“As I reached late middle age, I became aware of another issue facing women almost universally. Age affects society’s perceptions of women in both subtle and obvious ways. I don’t think many are able to fully understand or recognize this pervasive issue until they have experienced it themselves. I know I didn't. In western society, the role of older women as anything but grandmothers seems to offend the sensibilities of most people.”
The artist in her studio applying titanium sponge to Momento Mori IV (Becoming Mortal).
Unlike some “outsider artists” who use Bunny imagery as campy, period, cultural icons, Portia references her stint as a Bunny for other reasons, countering the myth that youth is beauty.
“The image of me playing the role of the mythologized Bunny provides the reference point for my investigation as well as an opportunity to incorporate cognitively dissonant, vaguely surreal imagery into my art.”
Addressing these concepts through portraiture and autobiographical works, her art neither glorifies nor condemns the image of a Playboy Bunny but instead challenges and responds to her history and the mythical icon itself.
"Did the Playboy Bunny image exploit women? Certainly. It was exploitative of men as well,” she explains. “As a term, intersectionality has gained currency in the last few years. As a concept it has been a reality of women’s lives for decades. Trading on one’s looks, when possible, was one of the relatively few well-paying options available to young women in the early ‘70s. I spent a summer stuffed into an impossibly tight-fitting, padded costume, serving drinks and meals to customers who bought into the Playboy myth. Along with about a hundred other college age women, dormitory-housed and closely chaperoned, I played the role. Looking back, I see that summer of ’72 as a turning point in my life."
With an advertising background, Portia uses her knowledge of software — Photoshop, Illustrator, InDesign — to create hyperrealistic, autobiographical paintings to explore this role.
One of these works was based on the famous narrative painting, Arrangement in Grey and Black No.1, often referred to as Whistler's Mother.
Arrangement in Grey And Black, oil on canvas
“My husband took a picture of me in a rocking chair and then I took a picture of Whistler’s Mother, photoshopped her out, photoshopped me in, and then made it into a big color print and traced over it.”
The same way Anna Whistler’s blank forbearance speaks of capitulation, Bunny’s own stare addresses the nature of surrendering, ceasing to resist the forces of nature that cause her own aging.
Inspired by two big turning points in her life — her stint as a Playboy Bunny and two hip implants (surgeries which both happened within the last decade) — Portia’s skeleton paintings reveal the inevitable aging process, the failing body. Using x-rays from her doctor’s visits, Portia juxtaposes the body of her Playboy self against the x-rayed images, showcasing the titanium revisions and even using a layer of titanium dust for the finishing touches.

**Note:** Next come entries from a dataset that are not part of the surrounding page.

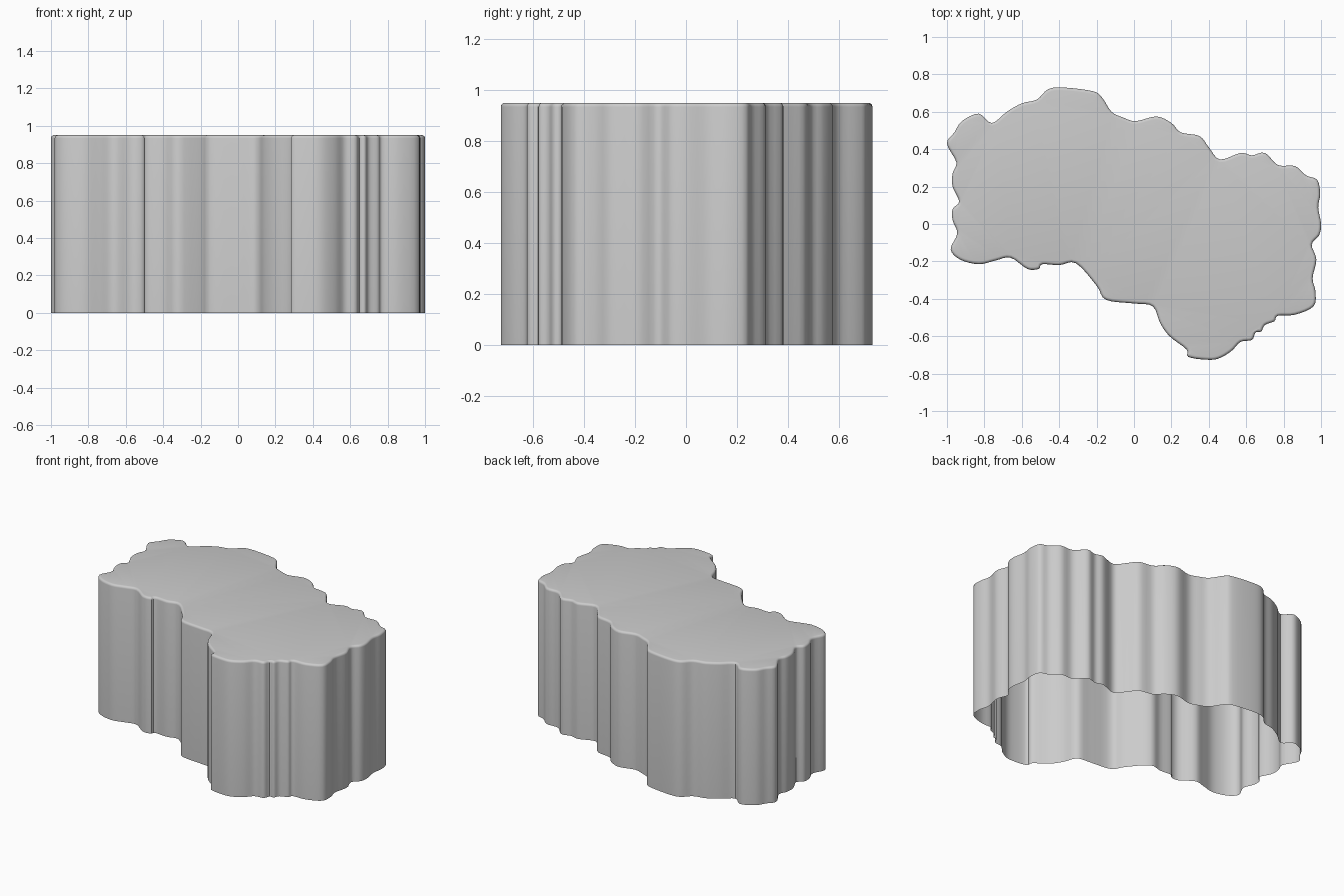
import bpy, bmesh, math
from mathutils import Vector

if "Cube" in bpy.data.objects:
    bpy.data.objects.remove(bpy.data.objects["Cube"])

HEIGHT, ROUND, STEPS = 0.95, 0.016, 4

# Lumpy outline seen from above, clockwise from the left corner
outline = [
    (-1.0, .43), (-.96, .49), (-.92, .55), (-.83, .59), (-.76, .54), (-.68, .60),
    (-.60, .645), (-.52, .665), (-.46, .72), (-.38, .73), (-.22, .71), (-.17, .675),
    (-.12, .60), (-.06, .57), (.01, .55), (.12, .575), (.20, .54), (.25, .49),
    (.35, .47), (.40, .41), (.46, .345), (.57, .38), (.63, .367), (.70, .38),
    (.77, .315), (.86, .31), (.92, .26), (.98, .235), (.995, .16), (.985, .09),
    (1.0, .0), (.99, -.06), (.95, -.11), (.975, -.19), (.955, -.29), (.97, -.36),
    (.96, -.44), (.86, -.485), (.77, -.49), (.75, -.52), (.70, -.54), (.68, -.575),
    (.65, -.58), (.63, -.62), (.57, -.63), (.52, -.68), (.45, -.72), (.38, -.725),
    (.29, -.71), (.28, -.67), (.19, -.60), (.14, -.53), (.10, -.44), (.0, -.425),
    (-.15, -.405), (-.20, -.33), (-.31, -.21), (-.40, -.22), (-.49, -.215),
    (-.51, -.24), (-.57, -.24), (-.66, -.18), (-.74, -.195), (-.83, -.215),
    (-.93, -.19), (-.98, -.135), (-.945, -.05), (-.97, .02), (-.97, .08),
    (-.935, .12), (-.97, .20), (-.97, .27), (-.95, .33)]


def smooth_loop(points, steps):
    """Closed Catmull-Rom curve through the points."""
    p = [Vector(q) for q in points]
    n, out = len(p), []
    for i in range(n):
        a, b, c, d = p[i - 1], p[i], p[(i + 1) % n], p[(i + 2) % n]
        for k in range(steps):
            t = k / steps
            out.append(0.5 * (2 * b + (c - a) * t + (2 * a - 5 * b + 4 * c - d) * t * t
                              + (3 * b - a - 3 * c + d) * t ** 3))
    return out


def inset(loop, amount):
    """Shift a clockwise loop inwards along its normals."""
    n, out = len(loop), []
    for i, p in enumerate(loop):
        tan = (loop[(i + 1) % n] - loop[i - 1]).normalized()
        out.append(p + Vector((tan.y, -tan.x)) * amount)
    return out


loop = smooth_loop(outline, STEPS)
bm = bmesh.new()

# Walls from the open bottom up to the rounded top edge
levels = [(0, 0)]
for k in range(5):
    a = k / 4 * math.pi / 2
    levels.append((ROUND * (1 - math.cos(a)), HEIGHT - ROUND + ROUND * math.sin(a)))
rings = [[bm.verts.new((p.x, p.y, z)) for p in inset(loop, d)] for d, z in levels]
n = len(loop)
for low, high in zip(rings, rings[1:]):
    for i in range(n):
        j = (i + 1) % n
        bm.faces.new((low[j], low[i], high[i], high[j]))

# Flat top cap
bm.faces.new(rings[-1][::-1])
bmesh.ops.triangulate(bm, faces=[f for f in bm.faces if len(f.verts) > 4])

mesh = bpy.data.meshes.new("lumpy_block")
bm.to_mesh(mesh)
bm.free()
block = bpy.data.objects.new("lumpy_block", mesh)
bpy.context.collection.objects.link(block)
bpy.context.view_layer.objects.active = block
block.select_set(True)
bpy.ops.object.shade_smooth_by_angle(angle=math.radians(35))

Toeing the line between morbidly reflective and humorous, Portia’s work rethinks the pejorative connotations around aging and its attraction to a devastating mindset.
“Age is considered a liability, at best, or at times a disability. Ironically, each person who now holds that view will eventually possess that ‘liability.’ This whole series has been about being a Venn diagram where there’s ageism and sexism. I’ve had sexism my whole life and now I’ve got ageism. I’m not sure where this will ultimately lead my art but I intend to continue to explore these themes that I feel are important both to me, personally, and to society as a whole.”
Memento Mori I (Now You See Me, Now You Don’t), oil on canvas, 30 x 43”
Portia's work will be featured in the upcoming group exhibition Sq2 at Gamut Gallery, opening August 26th. She will also have work for sale at the Cream of the Crop Art Gallery in the West End Market during the State Fair, August 24 - September 4. To see more of the artist's work, visit her website at bunnyportia.com.